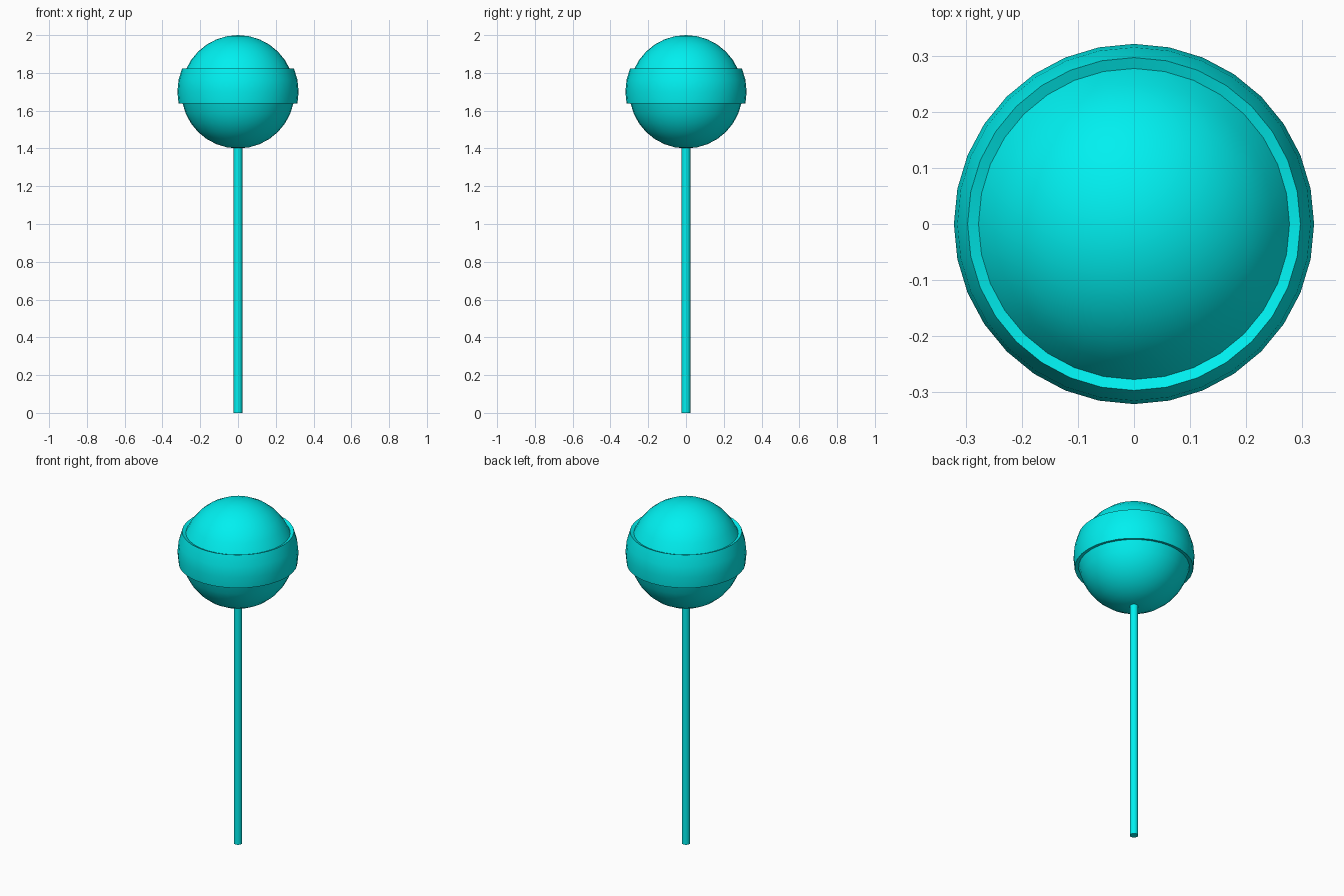
import bpy, bmesh, math
from mathutils import Vector

if "Cube" in bpy.data.objects:
    bpy.data.objects.remove(bpy.data.objects["Cube"])

CENTER_Z, BALL_R, BAND_R, STICK_R = 1.7, 0.3, 0.321, 0.0225

mat = bpy.data.materials.new("cyan")
mat.diffuse_color = (0.0, 0.87, 0.87, 1)
mat.use_nodes = True
mat.node_tree.nodes["Principled BSDF"].inputs["Base Color"].default_value = mat.diffuse_color


def add_object(name, bm, z):
    bmesh.ops.recalc_face_normals(bm, faces=bm.faces[:])
    mesh = bpy.data.meshes.new(name)
    bm.to_mesh(mesh)
    bm.free()
    mesh.materials.append(mat)
    obj = bpy.data.objects.new(name, mesh)
    obj.location.z = z
    bpy.context.collection.objects.link(obj)
    bpy.ops.object.select_all(action='DESELECT')
    obj.select_set(True)
    bpy.context.view_layer.objects.active = obj
    bpy.ops.object.shade_smooth_by_angle(angle=math.radians(30))
    return obj


# candy ball with a raised band: three rows of faces pushed outwards
bm = bmesh.new()
bmesh.ops.create_uvsphere(bm, u_segments=32, v_segments=16, radius=BALL_R)
low = BALL_R * math.sin(math.radians(-11.25))
high = BALL_R * math.sin(math.radians(22.5))
band = [f for f in bm.faces if low < f.calc_center_median().z < high]
result = bmesh.ops.extrude_face_region(bm, geom=band)
for item in result["geom"]:
    if isinstance(item, bmesh.types.BMVert):
        item.co *= BAND_R / BALL_R
leftover = [f for f in band if f.is_valid]
if leftover:
    bmesh.ops.delete(bm, geom=leftover, context='FACES')
add_object("candy_ball", bm, CENTER_Z)

# stick, its top end sunk slightly into the candy
top = CENTER_Z - BALL_R + 0.01
bm = bmesh.new()
bmesh.ops.create_cone(bm, cap_ends=True, segments=32, radius1=STICK_R,
                      radius2=STICK_R, depth=top)
add_object("stick", bm, top / 2)
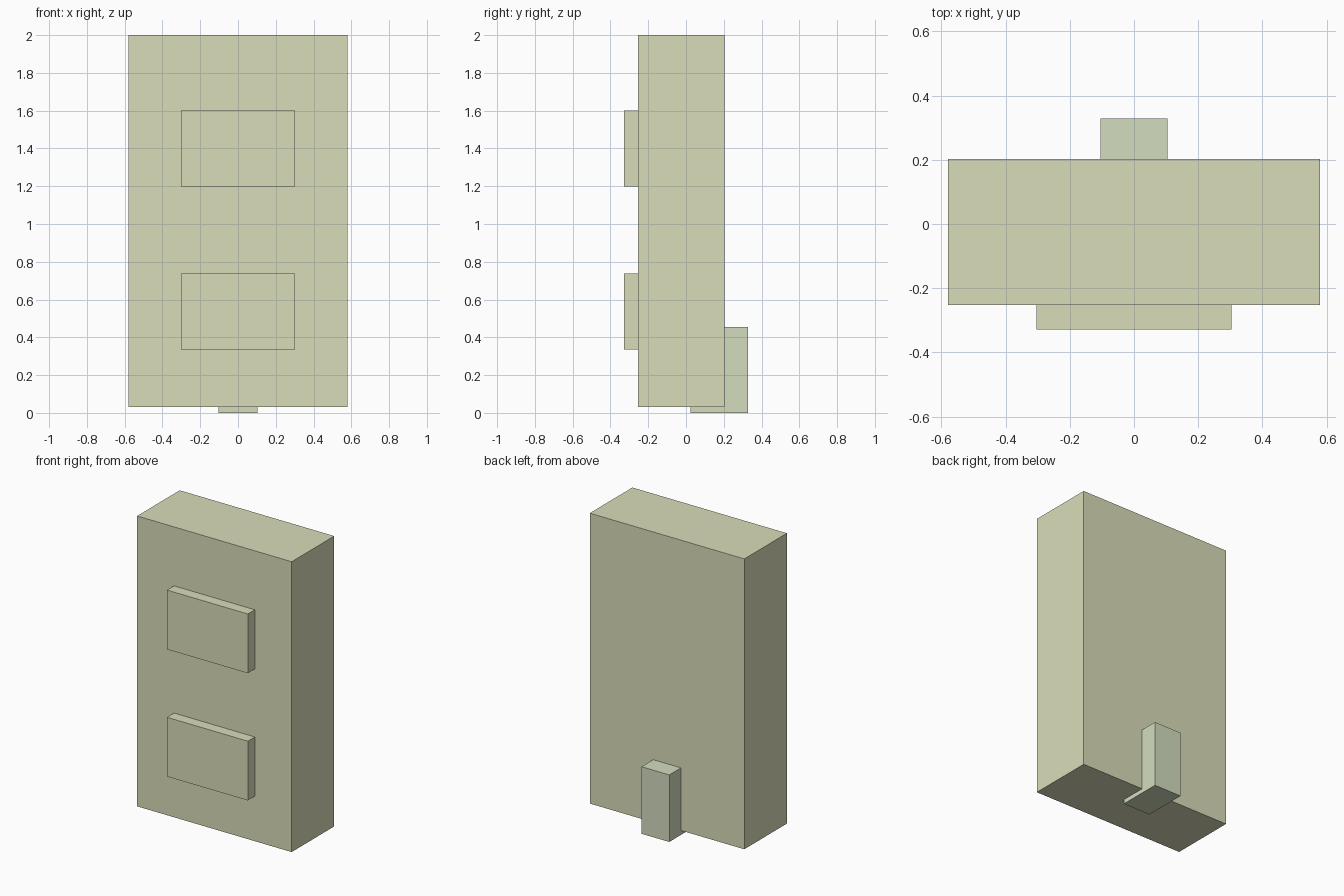
import bpy
import bmesh
from mathutils import Vector

if "Cube" in bpy.data.objects:
    bpy.data.objects.remove(bpy.data.objects["Cube"])


def material(name, color):
    mat = bpy.data.materials.new(name)
    mat.diffuse_color = (*color, 1)
    mat.use_nodes = True
    mat.node_tree.nodes["Principled BSDF"].inputs["Base Color"].default_value = mat.diffuse_color
    return mat


def box(name, low, high, mat):
    """Flat-shaded box spanning two opposite corners."""
    low, high = Vector(low), Vector(high)
    bm = bmesh.new()
    bmesh.ops.create_cube(bm, size=1)
    bmesh.ops.scale(bm, vec=high - low, verts=bm.verts)
    mesh = bpy.data.meshes.new(name)
    bm.to_mesh(mesh)
    bm.free()
    mesh.materials.append(mat)
    obj = bpy.data.objects.new(name, mesh)
    obj.location = (low + high) / 2
    bpy.context.collection.objects.link(obj)
    return obj


cream = material("cream", (0.70, 0.72, 0.49))
pale_green = material("pale_green", (0.65, 0.72, 0.52))

# Main slab
box("body", (-0.58, -0.253, 0.03), (0.58, 0.203, 2.0), cream)

# Two raised panels on the front, slightly sunk into the slab
for name, z in (("lower_panel", 0.335), ("upper_panel", 1.198)):
    box(name, (-0.303, -0.328, z), (0.303, -0.24, z + 0.402), cream)

# Rear foot block, reaching under and into the slab
box("rear_foot", (-0.104, 0.025, 0.0), (0.104, 0.328, 0.455), pale_green)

· · ·

**WORK ITEM:**
Show each line of the records above containing "leftover".

**RESULT:**
leftover = [f for f in band if f.is_valid]
if leftover:
    bmesh.ops.delete(bm, geom=leftover, context='FACES')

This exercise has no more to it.